Q: How do you promote your books?
As loudly as possible! Before I was a writer I was an actor so reading aloud in front of an audience holds no terror for me. I love doing readings and talks (God, I can talk . . .) and will do them whenever I'm asked. I've recently been doing some events with Shiela Quigley and Ken McCoy, two British writers, as well as events with Laura Wilson and Natasha Cooper. I'm also doing some stuff with Ray Banks too. I always think that if I can get an audience to come hear me, I can sell them books. It's a bit of a slow and laborious way, but I'm good at it.
Q: Do you have any favorite Sons of Spade yourself?
Well apart from Spade himself, there's Hammett's Continental Op. I'm a big Hammett fan, same with Chandler. They were the guys who got me started. There's also Ross MacDonald who I love. I'd even go so far as to say he's a better writer than either of them. Pelecanos and Lehane came along and reinvigorated the genre, also Walter Mosley and James Lee Burke. I love Burke. I don't think he's capable of writing a dull sentence. He's the writer I want to be when I grow up. And Mosley's Little Scarlet is one of the best PI novels ever. I also have a real soft spot for Arthur Lyons' Jacob Asch. Really sad when he died recently. I've read the lot.
Q: In the last century we've seen new waves of PI-writers, first influenced by Hammett, then Chandler, Macdonald, Parker, later Lehane. Who do you think will influence the coming generation and in what way?
I think James Lee Burke will (he certainly has with me) because he's demonstrated time and time again that crime writing, and PI literature in particular, is not second rate literature. He's often criticised for writing the same novel over and over again, but god, what a novel! People used to say that about Ross Macdonald but it didn't stop him being brilliant. Burke is the same. His work is so complete, there's everything in there.
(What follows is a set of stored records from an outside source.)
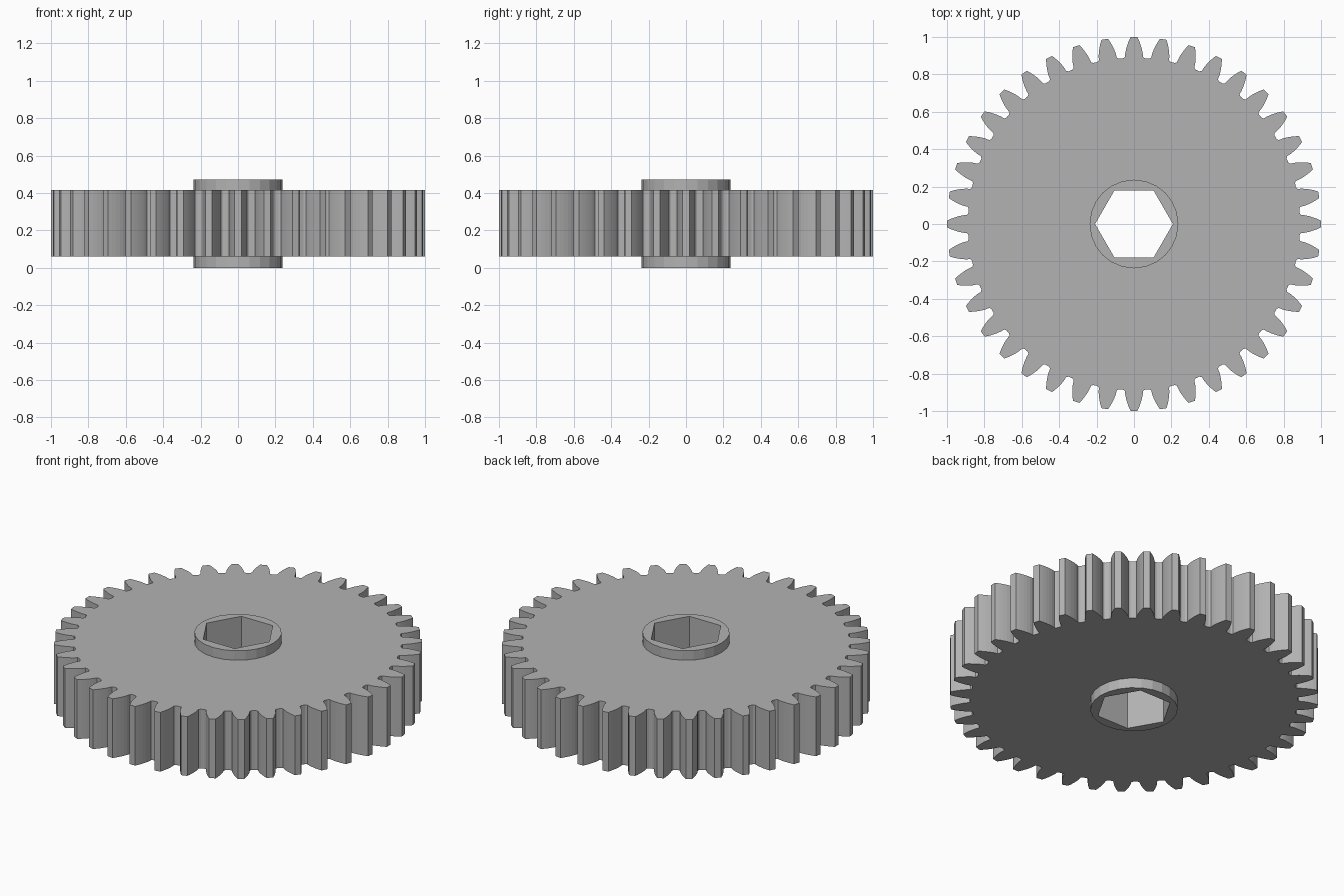
import bpy, bmesh
from math import pi, cos, sin, tan, acos, radians

cube = bpy.data.objects.get("Cube")
if cube:
    bpy.data.objects.remove(cube, do_unlink=True)

grey = bpy.data.materials.new("plain grey")
grey.use_nodes = True
colour = (0.45, 0.45, 0.45, 1)
grey.diffuse_color = colour
grey.node_tree.nodes["Principled BSDF"].inputs["Base Color"].default_value = colour


def polar(r, a):
    return r * cos(a), r * sin(a)


def polygon(sides, r):
    return [polar(r, 2 * pi * i / sides) for i in range(sides)]


def gear_outline(teeth, tip_r, root_r):
    """Involute teeth with softened corners at the root."""
    pitch_r = tip_r * teeth / (teeth + 2)
    pressure = radians(20)
    base_r = pitch_r * cos(pressure)
    start = pi / (2 * teeth) + tan(pressure) - pressure
    flank = [(root_r, start + 0.013), (root_r + 0.004, start + 0.004)]
    steps = 5
    for i in range(steps + 1):
        r = base_r + (tip_r - base_r) * i / steps
        a = acos(base_r / r)
        flank.append((r, start - (tan(a) - a)))
    points = []
    for t in range(teeth):
        centre = 2 * pi * t / teeth
        points += [polar(r, centre - a) for r, a in flank]
        points += [polar(r, centre + a) for r, a in reversed(flank)]
    return points


def pierced_solid(name, outer, inner, bottom, top):
    """Solid between an outer and an inner outline."""
    bm = bmesh.new()
    edges = []
    for outline in (outer, inner):
        verts = [bm.verts.new((x, y, bottom)) for x, y in outline]
        edges += [bm.edges.new((v, verts[i - 1])) for i, v in enumerate(verts)]
    bmesh.ops.triangle_fill(bm, edges=edges, use_beauty=True)
    cap = bmesh.ops.extrude_face_region(bm, geom=bm.faces[:], use_keep_orig=True)
    raised = [g for g in cap["geom"] if isinstance(g, bmesh.types.BMVert)]
    bmesh.ops.translate(bm, verts=raised, vec=(0, 0, top - bottom))
    bmesh.ops.recalc_face_normals(bm, faces=bm.faces[:])
    mesh = bpy.data.meshes.new(name)
    bm.to_mesh(mesh)
    bm.free()
    mesh.materials.append(grey)
    obj = bpy.data.objects.new(name, mesh)
    bpy.context.collection.objects.link(obj)
    return obj


# Toothed wheel, its inner edge buried in the hub
pierced_solid("gear_wheel", gear_outline(40, 1.0, 0.888), polygon(24, 0.222), 0.06, 0.415)

# Hub standing proud on both sides, with a hexagonal bore
pierced_solid("hub", polygon(24, 0.237), polygon(6, 0.208), 0.0, 0.472)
Q: Libby Hellman came up with the following question: why did you choose the PI vehicle through which to tell a crime fiction story, as opposed to a police procedural, amateur sleuth tale, or thriller?
I think it kind of chose me in a way. When my publisher asked me for a new series they gave me a shopping list of things they did and didn't want. One of the things they wanted was a detective figure but not a policeman because they thought they had been done to death. I agreed with them - I don't mind reading other people's police detectives but the thought of me researching and writing one just seemed like a recipe for boredom. But I had a bit of a problem because to my mind, with one or two noble exceptions (Ray Banks springs to mind), the PI character doesn't work in Britain because we don't have that kind of lone gunslinger mentality. So I had to make him operate as a PI in all but name. I came up with the idea of him being an information broker and although he does some of the stuff the traditional PI does, I kept the lines that he operated on deliberately vague, or I should say open, so I can use him as I see fit.
Q: What questions should we ask every PI writer we interview and what is your answer?
Oh god . . . Do you think that there is still space in the PI genre for it to expand and grow, or is it just a collection of stylistic tics left over from the last century? I suppose my answer would be naturally defensive. Yes, it can still grow as a genre, and I think that Joe Donovan, information broker with his dysfunctional family unit, is proof of that. But then I would say that, wouldn't I?